Tax Court proposes petition e-filing

The Tax Court will amend its Rules of Practice and Procedure to allow electronic filing of petitions and other documents that currently may be filed only on paper. The proposed amendments are contained in a press release dated Jan. 11, available on the court's website at ustaxcourt.gov. Under current Rule 26(b) and the court's Practitioners' Guide to Electronic Case Access and Filing, for cases with petitions filed since July 1, 2010, most documents must be e-filed by parties represented by counsel and may be e-filed by pro se petitioners. However, until the rules are amended, initial filings, including petitions, may be filed only in paper form.


One-fourth of advance premium tax credits paid went unreported on returns

Although insurance exchanges paid about $15.5 billion in advance premium tax credits (APTCs) in 2014 under the Patient Protection and Affordable Care Act, P.L. 111-148, only about $11.3 billion, or 73%, was reported by taxpayers on their tax returns, IRS Commissioner John Koskinen wrote in a Jan. 8, 2016, letter to Congress (available at irs.gov. Taxpayers receiving APTCs were informed that they must file a return reconciling the advance payments with their eligible premium tax credit amount for the year, Koskinen said. The IRS also estimated that 4.8 million taxpayers needed to file Form 8962, Premium Tax Credit, for 2014 to make the reconciliation or claim a premium tax credit without APTCs. However, as of October 2015, only 3.5 million taxpayers did so, with 3.3 million reporting APTCs. The IRS sent letters to taxpayers whose return lacked a required Form 8962 requesting it—when possible, before processing the returns—and notified the exchanges of the lapse, Koskinen wrote.
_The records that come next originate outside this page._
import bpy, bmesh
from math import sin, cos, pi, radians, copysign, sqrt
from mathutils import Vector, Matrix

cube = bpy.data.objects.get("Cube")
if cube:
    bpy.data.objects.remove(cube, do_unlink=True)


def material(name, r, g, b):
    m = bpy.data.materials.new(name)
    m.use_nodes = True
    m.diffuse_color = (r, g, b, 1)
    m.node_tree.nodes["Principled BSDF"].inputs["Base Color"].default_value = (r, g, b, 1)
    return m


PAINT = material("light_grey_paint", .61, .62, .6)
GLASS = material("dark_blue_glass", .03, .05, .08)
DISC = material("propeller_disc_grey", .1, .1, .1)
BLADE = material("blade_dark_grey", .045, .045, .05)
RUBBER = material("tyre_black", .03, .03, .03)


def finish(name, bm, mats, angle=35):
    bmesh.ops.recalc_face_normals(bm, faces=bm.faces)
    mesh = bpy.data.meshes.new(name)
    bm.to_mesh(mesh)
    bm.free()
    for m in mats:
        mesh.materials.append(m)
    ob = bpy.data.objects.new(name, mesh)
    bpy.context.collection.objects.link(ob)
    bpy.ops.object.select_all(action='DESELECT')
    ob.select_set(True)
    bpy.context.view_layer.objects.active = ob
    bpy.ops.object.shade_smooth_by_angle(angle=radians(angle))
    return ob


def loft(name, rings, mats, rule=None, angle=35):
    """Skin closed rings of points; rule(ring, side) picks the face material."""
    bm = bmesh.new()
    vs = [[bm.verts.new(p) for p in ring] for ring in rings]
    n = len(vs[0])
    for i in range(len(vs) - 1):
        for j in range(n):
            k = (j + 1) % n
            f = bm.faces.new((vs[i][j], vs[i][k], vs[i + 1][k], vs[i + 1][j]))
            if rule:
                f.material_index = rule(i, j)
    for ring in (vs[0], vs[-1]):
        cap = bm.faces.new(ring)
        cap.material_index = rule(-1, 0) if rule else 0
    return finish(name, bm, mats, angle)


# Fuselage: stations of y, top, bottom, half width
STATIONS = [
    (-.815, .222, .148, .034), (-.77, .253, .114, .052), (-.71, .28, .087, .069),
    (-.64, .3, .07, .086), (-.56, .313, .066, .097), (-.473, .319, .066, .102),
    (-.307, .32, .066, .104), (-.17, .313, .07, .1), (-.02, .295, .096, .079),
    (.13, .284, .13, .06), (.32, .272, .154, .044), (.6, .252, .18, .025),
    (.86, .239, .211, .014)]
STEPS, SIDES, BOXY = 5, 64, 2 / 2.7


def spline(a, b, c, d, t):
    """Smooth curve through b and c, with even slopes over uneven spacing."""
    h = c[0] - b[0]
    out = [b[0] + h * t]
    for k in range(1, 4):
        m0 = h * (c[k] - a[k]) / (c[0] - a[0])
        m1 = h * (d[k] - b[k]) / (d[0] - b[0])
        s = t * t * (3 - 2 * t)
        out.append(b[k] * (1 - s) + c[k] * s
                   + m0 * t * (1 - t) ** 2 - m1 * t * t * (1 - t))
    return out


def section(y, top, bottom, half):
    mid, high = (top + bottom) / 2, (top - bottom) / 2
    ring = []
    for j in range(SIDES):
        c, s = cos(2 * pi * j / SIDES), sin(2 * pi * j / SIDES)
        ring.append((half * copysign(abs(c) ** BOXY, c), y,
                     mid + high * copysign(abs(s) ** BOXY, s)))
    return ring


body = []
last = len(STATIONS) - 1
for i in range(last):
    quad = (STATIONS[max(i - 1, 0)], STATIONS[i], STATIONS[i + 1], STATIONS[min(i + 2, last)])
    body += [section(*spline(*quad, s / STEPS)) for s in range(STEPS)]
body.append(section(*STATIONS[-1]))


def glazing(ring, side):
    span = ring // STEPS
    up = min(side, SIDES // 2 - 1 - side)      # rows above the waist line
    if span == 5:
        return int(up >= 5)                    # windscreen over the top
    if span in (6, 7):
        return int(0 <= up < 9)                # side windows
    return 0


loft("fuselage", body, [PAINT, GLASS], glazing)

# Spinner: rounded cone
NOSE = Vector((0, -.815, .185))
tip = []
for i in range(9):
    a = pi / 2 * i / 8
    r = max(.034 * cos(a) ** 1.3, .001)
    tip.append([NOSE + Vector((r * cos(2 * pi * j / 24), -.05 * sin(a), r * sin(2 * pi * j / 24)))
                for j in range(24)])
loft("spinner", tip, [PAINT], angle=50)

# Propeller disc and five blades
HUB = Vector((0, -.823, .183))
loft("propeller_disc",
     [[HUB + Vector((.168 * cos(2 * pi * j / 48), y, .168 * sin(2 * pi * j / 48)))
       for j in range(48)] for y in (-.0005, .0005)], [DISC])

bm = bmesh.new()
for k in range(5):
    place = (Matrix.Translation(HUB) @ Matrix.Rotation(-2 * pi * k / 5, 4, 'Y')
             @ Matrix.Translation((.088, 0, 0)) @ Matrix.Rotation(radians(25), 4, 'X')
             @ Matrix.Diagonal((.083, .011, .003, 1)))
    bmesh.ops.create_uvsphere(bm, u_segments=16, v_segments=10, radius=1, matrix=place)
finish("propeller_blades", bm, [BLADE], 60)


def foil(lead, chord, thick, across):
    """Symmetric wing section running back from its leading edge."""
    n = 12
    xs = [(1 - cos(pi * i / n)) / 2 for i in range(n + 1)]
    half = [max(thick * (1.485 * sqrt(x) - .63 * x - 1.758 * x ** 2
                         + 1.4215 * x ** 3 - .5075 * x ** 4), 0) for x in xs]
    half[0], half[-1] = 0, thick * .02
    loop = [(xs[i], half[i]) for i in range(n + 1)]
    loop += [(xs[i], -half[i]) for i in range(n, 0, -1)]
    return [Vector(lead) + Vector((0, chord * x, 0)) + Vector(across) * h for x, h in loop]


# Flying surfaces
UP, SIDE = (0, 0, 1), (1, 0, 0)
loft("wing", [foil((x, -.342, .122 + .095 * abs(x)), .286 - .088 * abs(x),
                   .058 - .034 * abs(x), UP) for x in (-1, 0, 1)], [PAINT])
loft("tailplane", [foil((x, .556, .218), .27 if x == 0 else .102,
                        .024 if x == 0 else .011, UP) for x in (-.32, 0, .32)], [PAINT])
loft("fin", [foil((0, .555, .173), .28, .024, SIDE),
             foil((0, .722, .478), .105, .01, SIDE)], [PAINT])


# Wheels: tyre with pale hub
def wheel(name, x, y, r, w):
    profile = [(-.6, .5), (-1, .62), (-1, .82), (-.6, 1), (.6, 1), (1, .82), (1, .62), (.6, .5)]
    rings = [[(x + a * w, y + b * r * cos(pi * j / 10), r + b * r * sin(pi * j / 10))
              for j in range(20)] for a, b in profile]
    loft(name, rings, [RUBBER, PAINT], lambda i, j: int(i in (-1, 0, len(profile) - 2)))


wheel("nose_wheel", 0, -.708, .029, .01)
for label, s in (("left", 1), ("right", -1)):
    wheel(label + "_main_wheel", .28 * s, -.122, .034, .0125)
SPONSORED REPORT

How the election may affect taxation of business income

This report summarizes recent proposals to reform the U.S. business income tax system and considers the path to enactment of any such legislation.

VIDEO

How to Excel pivot a general ledger

The general ledger is a vast historical data archive of your company's financial activities, including revenue, expenses, adjustments, and account balances. J. Carlton Collins, CPA, shows how to prepare data for, and mine data with, PivotTables.

QUIZ

Did you follow 2016’s biggest accounting news?

CPAs will remember 2016 as a year of new standards and new faces. How well did you follow the biggest accounting events? The 7 questions in this quiz will help you find out